You don't just want that chocolate. You crave it. You covet it. You think you'll die without it.
But are you truly addicted to it?
Maybe, maybe not.
It's been known for a while that chocolate contains an assortment of substances that may be addictive, including caffeine, magnesium and cannabinoid-like fatty acids, similar to those in marijuana.
But now, researchers in Spain say you can add to that list tetrahydro-beta-carboline alkaloids, also found in alcoholic beverages and suspected contributors to alcoholism.
These alkaloids may make you feel happy, the researchers say. And the darker the chocolate, apparently, the happier you get.
"The new alkaloids were found during research attempting to find possible active chemicals that may help chocolate cravings," says Tomas Herraiz, a researcher at the Institute of Industrial Fermentation at the Spanish Council for Scientific Research in Madrid, Spain.
Herraiz and his colleagues found what he describes as significant though small amounts of the alkaloids in all chocolate, with the highest amount -- about 7 micrograms per gram -- found in the darkest chocolate.
That's probably because dark chocolate contains the most cocoa, he says.
"This group of active alkaloids has deserved much interest in neurochemistry for their potential effects on the central nervous system," he says. It's thought the alkaloids may increase the amounts of serotonin and other chemicals in the brain, he says. "Then, these chemicals in chocolate might hypothetically exhibit effects on the chemistry of the brain, resulting in an improved mood, although this remains to be proven," Herraiz says.
But, he adds, so-called chocolate addicts do report a "heightened sense of well-being" when they're eating chocolate that ultimately affects their mood. The findings appear in a recent issue of the Journal of Agricultural and Food Chemistry.

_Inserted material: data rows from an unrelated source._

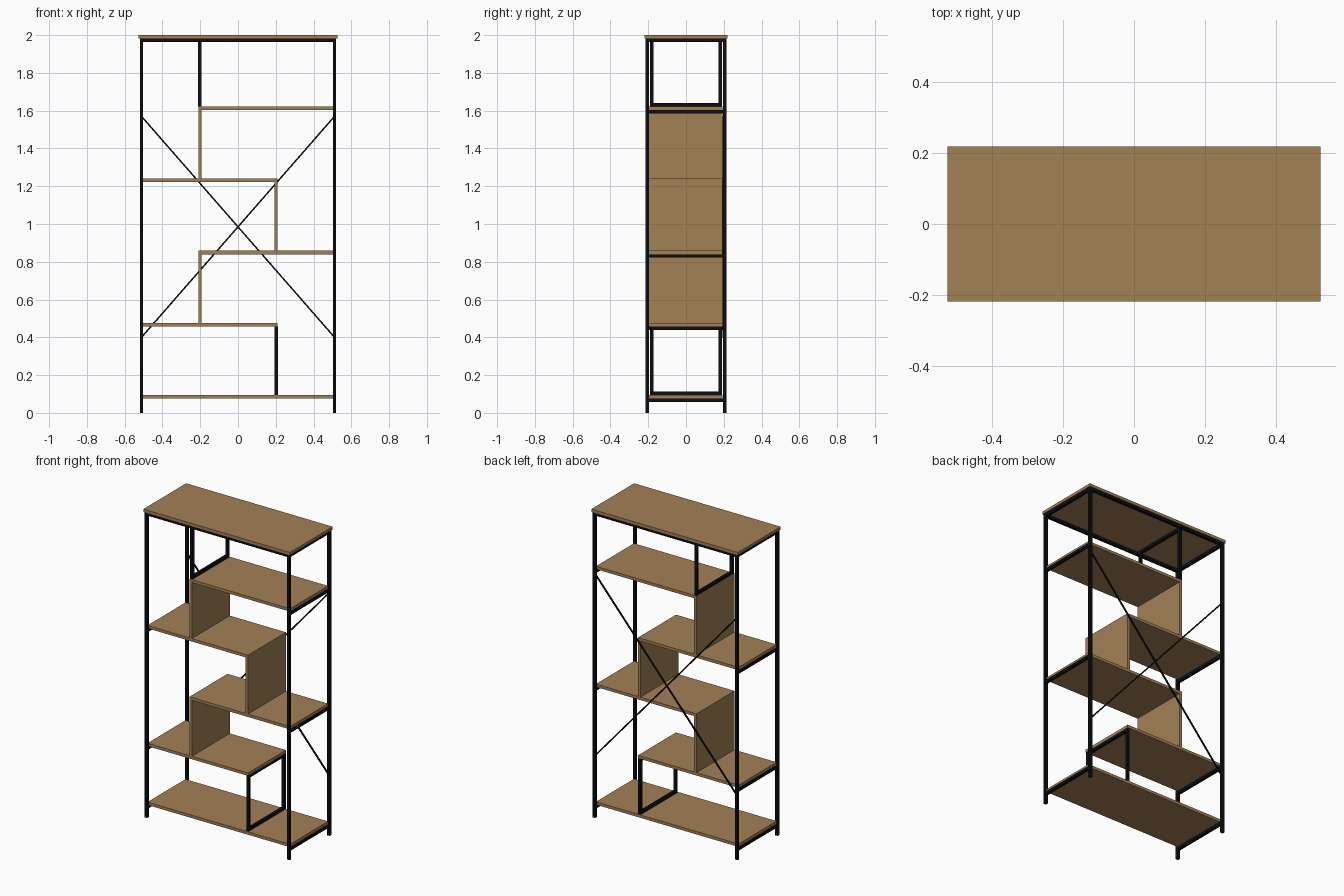
import bpy
import math

if "Cube" in bpy.data.objects:
    bpy.data.objects.remove(bpy.data.objects["Cube"])


def material(name, rgb):
    m = bpy.data.materials.new(name)
    m.diffuse_color = (*rgb, 1)
    m.use_nodes = True
    m.node_tree.nodes["Principled BSDF"].inputs["Base Color"].default_value = m.diffuse_color
    return m


WOOD = material("oak_brown", (0.36, 0.22, 0.09))
METAL = material("black_metal", (0.004, 0.004, 0.005))


def box(name, x0, x1, y0, y1, z0, z1, mat):
    bpy.ops.mesh.primitive_cube_add(
        size=1, location=((x0 + x1) / 2, (y0 + y1) / 2, (z0 + z1) / 2))
    o = bpy.context.object
    o.name = name
    o.scale = (x1 - x0, y1 - y0, z1 - z0)
    bpy.ops.object.transform_apply(location=False, rotation=False, scale=True)
    o.data.materials.append(mat)
    return o


T = 0.018                      # metal tube width
XP, YP = 0.511, 0.206          # post centres
H = T / 2
YI = YP - H                    # inner face of posts in y
levels = [0.085 + 0.382 * i for i in range(5)]
HS = 0.0095                    # half shelf thickness

# top board and the metal frame under it
box("top_board", -0.526, 0.526, -0.219, 0.219, 1.981, 2.0, WOOD)
for s in (-1, 1):
    box("top_side_rail", s * XP - H, s * XP + H, -YI, YI, 1.963, 1.981, METAL)
    box("top_long_rail", -XP + H, XP - H, s * YP - H, s * YP + H, 1.963, 1.981, METAL)
    # corner posts
    for t in (-1, 1):
        box("corner_post", s * XP - H, s * XP + H, t * YP - H, t * YP + H, 0, 1.981, METAL)

# shelves: full width at the bottom, then alternating left and right
spans = [(-0.512, 0.512), (-0.512, 0.21), (-0.21, 0.512), (-0.512, 0.21), (-0.21, 0.512)]
for z, (a, b) in zip(levels, spans):
    box("shelf", a, b, -YI, 0.192, z - HS, z + HS, WOOD)
    # rail under each end that meets the posts
    for s, end in ((-1, a), (1, b)):
        if abs(end) > 0.5:
            box("shelf_rail", s * XP - H, s * XP + H, -YI, YI, z - HS - T, z - HS, METAL)

# wooden uprights between the shelves
for i, s in ((1, -1), (2, 1), (3, -1)):
    x = s * 0.2015
    box("upright_panel", x - 0.0085, x + 0.0085, -YI, 0.192,
        levels[i] + HS, levels[i + 1] - HS, WOOD)


# open metal frames at the bottom and the top
def open_frame(x, z0, z1):
    for s in (-1, 1):
        box("frame_leg", x - H, x + H, s * 0.181 - H, s * 0.181 + H, z0, z1, METAL)
    for z in (z0, z1 - T):
        box("frame_bar", x - H, x + H, -0.172, 0.172, z, z + T, METAL)


open_frame(0.2015, levels[0] + HS, levels[1] - HS)
open_frame(-0.2015, levels[4] + HS, 1.981)
# cross bar joining the upper frame to the long rails
box("top_cross_bar", -0.2015 - H, -0.2015 + H, -YI, YI, 1.963, 1.981, METAL)

# crossed braces on the back
z0, z1 = 0.40, 1.57
length = math.hypot(2 * XP, z1 - z0)
for s in (-1, 1):
    o = box("back_brace", -length / 2, length / 2, -0.004, 0.004, -0.004, 0.004, METAL)
    o.location = (0, 0.196, (z0 + z1) / 2)
    o.rotation_euler = (0, s * math.atan2(z1 - z0, 2 * XP), 0)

Fergus Clydesdale, head of the department of food sciences at the University of Massachusetts and an advisor to Mars, the candy company, says he's skeptical that chocolate is physiologically addictive, though he stressed he has not yet seen the latest study.
We’re all born with sweet tooth
It's true that we're all born with a sweet tooth of sorts, Clydesdale says. Studies have shown, for instance, that sweet-tasting substances are the only ones babies in the womb respond to. And recent research suggests that we may have a sweet tooth or a salt tooth, and that most of us tend to one side or the other.
"Some people like chocolate -- and really like it -- and others can take it or leave it," Clydesdale says.
But beyond that?
"I'm very skeptical of the term 'addiction,' which I use for cigarettes and alcohol," Clydesdale says. Even anecdotal data about chocolate "addicts" has failed to come up with individuals who truly need the candy daily, he says.
"They don't have chocolate stashed under the car seat," he says.
Herraiz says we don't yet know just why chocolate wreaks its magic on us, but cravings may be due in part to chocolate's "unique sensory properties," which include fat, sugar, texture and flavor. "But it is still not scientifically understood," he says.
"The chocolate craving is real, but we don't know if the reason for that is just physiological," Herraiz says. "Perhaps it is a combination of several reasons, including both physiological and psychological."
In the meantime, Clydesdale says most people should feel free to indulge their cravings -- at least in limited quantities. Chocolate is, he says, a "fairly decent" source of calcium, and the latest research suggests it may have antioxidant properties that could reduce your cholesterol and protect against blood clots that can lead to heart attacks and strokes.
"As long as it's taken in moderation, it can be part of a healthy diet," Clydesdale says.